  4. The sequence is triggered. The first OpenWhisk function oauth-login reads the code and invokes a Google API endpoint to exchange the code against a token.
  5. The same oauth-login function invokes with the token another Google API endpoint to read user profile information, such as the user name.
  6. The sequence invokes the next OpenWhisk function redirect, which invokes the Angular app with the token and the user name in the URL.
  7. When users click on invoke protected action in the Angular app, a REST API to the API management is invoked. The request contains the token.
  8. API management validates the token. If valid, the OpenWhisk function protected-action is invoked.
  9. The response from protected-action is displayed in the Angular app.

Related Blogs

Two “edgy” AI TensorFlow models for you!

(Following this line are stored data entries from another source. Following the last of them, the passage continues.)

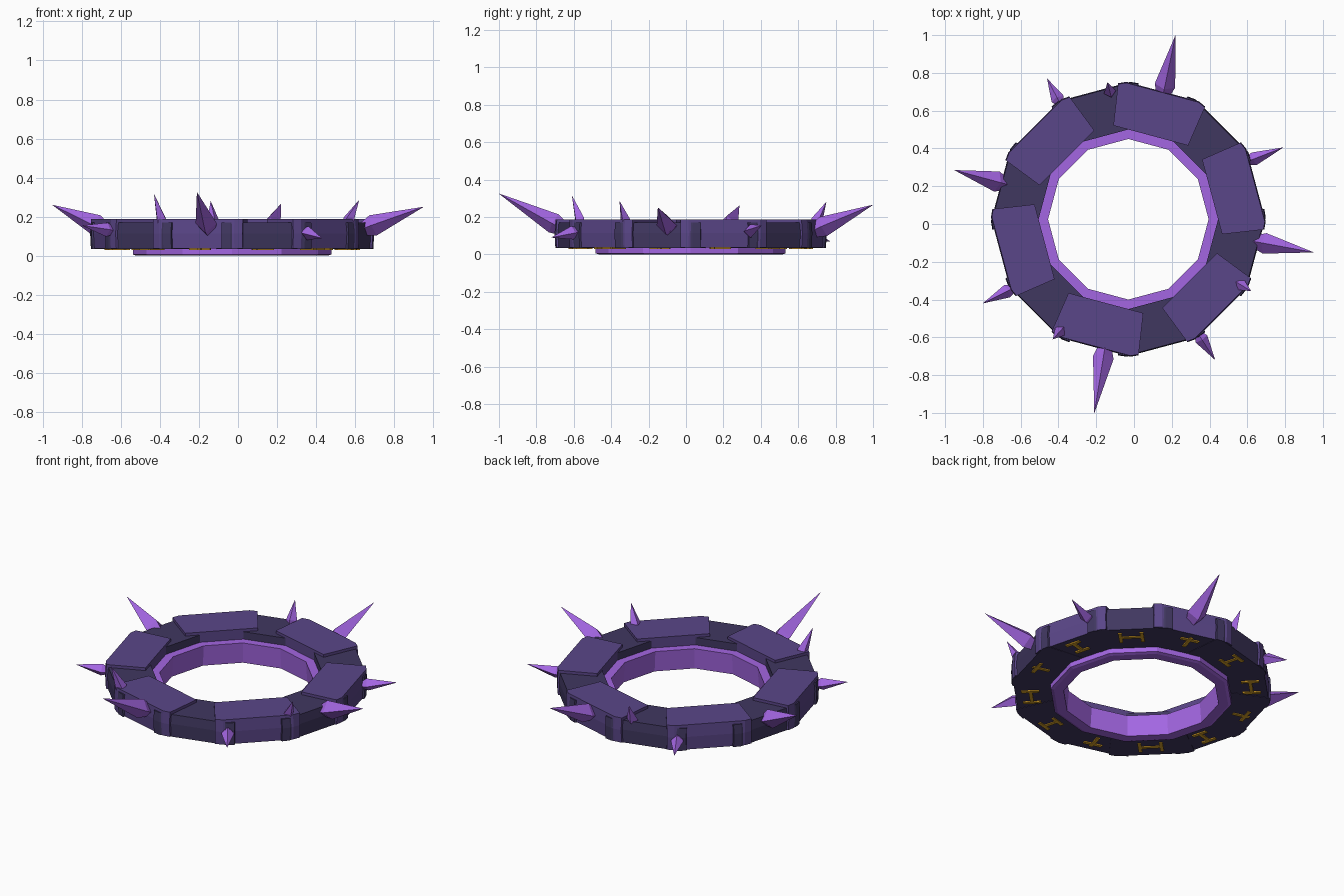
import bpy, bmesh, math
from mathutils import Vector, Matrix

cube = bpy.data.objects.get("Cube")
if cube:
    bpy.data.objects.remove(cube, do_unlink=True)

CENTER = Vector((-0.03, 0.025, 0))
SIDES = 12
STEP = 2 * math.pi / SIDES


def material(name, srgb):
    color = [(c / 255 / 12.92) if c < 11 else ((c / 255 + 0.055) / 1.055) ** 2.4 for c in srgb] + [1]
    mat = bpy.data.materials.new(name)
    mat.use_nodes = True
    mat.diffuse_color = color
    mat.node_tree.nodes["Principled BSDF"].inputs["Base Color"].default_value = color
    return mat


DARK = material("dark slate violet", (64, 55, 96))
LIGHT = material("muted violet", (90, 70, 136))
PURPLE = material("bright purple", (163, 102, 226))
GOLD = material("gold", (215, 160, 40))


def make_object(name, bm, *mats):
    bmesh.ops.recalc_face_normals(bm, faces=bm.faces)
    mesh = bpy.data.meshes.new(name)
    bm.to_mesh(mesh)
    bm.free()
    for mat in mats:
        mesh.materials.append(mat)
    obj = bpy.data.objects.new(name, mesh)
    bpy.context.collection.objects.link(obj)
    return obj


def loft(bm, rings, capped=True, closed=False):
    """Skin a list of equal-length point rings."""
    rows = [[bm.verts.new(p) for p in ring] for ring in rings]
    n = len(rows[0])
    pairs = list(zip(rows, rows[1:])) + ([(rows[-1], rows[0])] if closed else [])
    for a, b in pairs:
        for i in range(n):
            j = (i + 1) % n
            bm.faces.new((a[i], a[j], b[j], b[i]))
    if capped:
        bm.faces.new(rows[0])
        bm.faces.new(rows[-1])


def place(obj, angle):
    obj.matrix_world = Matrix.Translation(CENTER) @ Matrix.Rotation(angle, 4, "Z")


# Overlapping ring blocks, alternately raised and low
def ring_block(index):
    raised = index % 2 == 0
    bottom, top = (0.037, 0.187) if raised else (0.035, 0.17)
    half = [(0.459, 0.205), (0.682, 0.238), (0.70, 0.198)]
    outline = half + [(r, -t) for r, t in reversed(half)]
    rings = []
    for z, inset in ((bottom, 0.004), (0.115, 0), (top, 0.005)):
        rings.append([(r - inset * (r > 0.5), t, z) for r, t in outline])
    bm = bmesh.new()
    loft(bm, rings)
    obj = make_object("raised_block" if raised else "low_block", bm,
                      LIGHT if raised else DARK, DARK)
    for face in obj.data.polygons:
        face.material_index = 1 if face.normal.z < -0.9 else 0
    place(obj, (index + 0.5) * STEP)


# Gold inlay strips under each block: radius, tangent, radial size, tangent size
BAR_SETS = [
    [(0.61, 0, 0.10, 0.02), (0.655, 0, 0.02, 0.09), (0.565, 0, 0.02, 0.09)],
    [(0.61, 0, 0.02, 0.12), (0.61, 0.06, 0.10, 0.02), (0.61, -0.06, 0.10, 0.02)],
    [(0.61, 0, 0.10, 0.02), (0.635, 0, 0.02, 0.11)],
]


def inlay(index):
    bm = bmesh.new()
    for r, t, dr, dt in BAR_SETS[index % 3]:
        shape = Matrix.Translation((r, t, 0.034)) @ Matrix.Diagonal((dr, dt, 0.008, 1))
        bmesh.ops.create_cube(bm, size=1, matrix=shape)
    place(make_object("underside_inlay", bm, GOLD), (index + 0.5) * STEP)


for k in range(SIDES):
    ring_block(k)
    inlay(k)

# Inner liner
bm = bmesh.new()
section = [(0.425, 0.125), (0.48, 0.125), (0.508, 0.04), (0.508, 0.006), (0.49, 0), (0.435, 0)]
loft(bm, [[(r * math.cos(k * STEP), r * math.sin(k * STEP), z) for k in range(SIDES)]
          for r, z in section], capped=False, closed=True)
place(make_object("inner_liner", bm, PURPLE), 0)


# Four-sided spikes, widest a little way out from the root
def spike(name, root, tip, radius):
    root, tip = Vector(root), Vector(tip)
    axis = tip - root
    side = axis.cross(Vector((0, 0, 1))).normalized()
    up = side.cross(axis).normalized()
    bm = bmesh.new()
    rings = []
    for along, scale in ((-0.08, 0.55), (0.14, 1), (1, 0.01)):
        c = root + axis * along
        rings.append([c + (side * math.cos(a) + up * math.sin(a)) * radius * scale
                      for a in (0, math.pi / 2, math.pi, 3 * math.pi / 2)])
    loft(bm, rings)
    make_object(name, bm, PURPLE)


LARGE = [
    ((0.155, 0.69, 0.13), (0.22, 1.0, 0.265)),
    ((-0.155, -0.66, 0.14), (-0.21, -1.0, 0.325)),
    ((0.65, -0.095, 0.14), (0.95, -0.15, 0.25)),
    ((-0.69, 0.215, 0.14), (-0.95, 0.285, 0.26)),
]
SMALL = [
    ((0.61, 0.335, 0.12), (0.79, 0.405, 0.155)),
    ((-0.65, -0.345, 0.13), (-0.80, -0.42, 0.155)),
    ((0.345, -0.59, 0.12), (0.43, -0.72, 0.09)),
    ((-0.395, 0.645, 0.11), (-0.46, 0.77, 0.07)),
]
UPRIGHT = [
    ((-0.385, -0.56, 0.16), (-0.43, -0.61, 0.315)),
    ((0.555, -0.315, 0.16), (0.62, -0.355, 0.285)),
    ((-0.125, 0.69, 0.16), (-0.14, 0.75, 0.28)),
]
for name, group, radius in (("large_spike", LARGE, 0.055), ("small_spike", SMALL, 0.036),
                            ("upright_spike", UPRIGHT, 0.033)):
    for root, tip in group:
        spike(name, root, tip, radius)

The global Call for Code is well underway, we want to share some visual recognition models which could help you. These AI models can operate on the edge, which could be particularly useful for this years’ theme: disaster preparedness. How could visual recognition help in relief work? From satellite and drone imagery analysis, to classifying...

Continue reading Two “edgy” AI TensorFlow models for you!

Leveraging the power of AI at Unite Berlin

Last week, from June 19 – 21, we were at Unity’s premiere in Berlin: Unite 2018. This conference brought together Unity’s video game and development community. Unity touches 770 million gamers all over the world and is the market leader for consumer AR and VR use cases and is also rapidly emerging as the market...

Continue reading Leveraging the power of AI at Unite Berlin

Related Links


Learn about building serverless web apps with OpenWhisk.


Learn to build applications with Angular, and reuse your code and abilities to build apps for any deployment target.

IBM Cloud Functions

Learn more about this Function-as-a-Service (FaaS) platform, which executes functions in response to incoming events and costs nothing when not in use.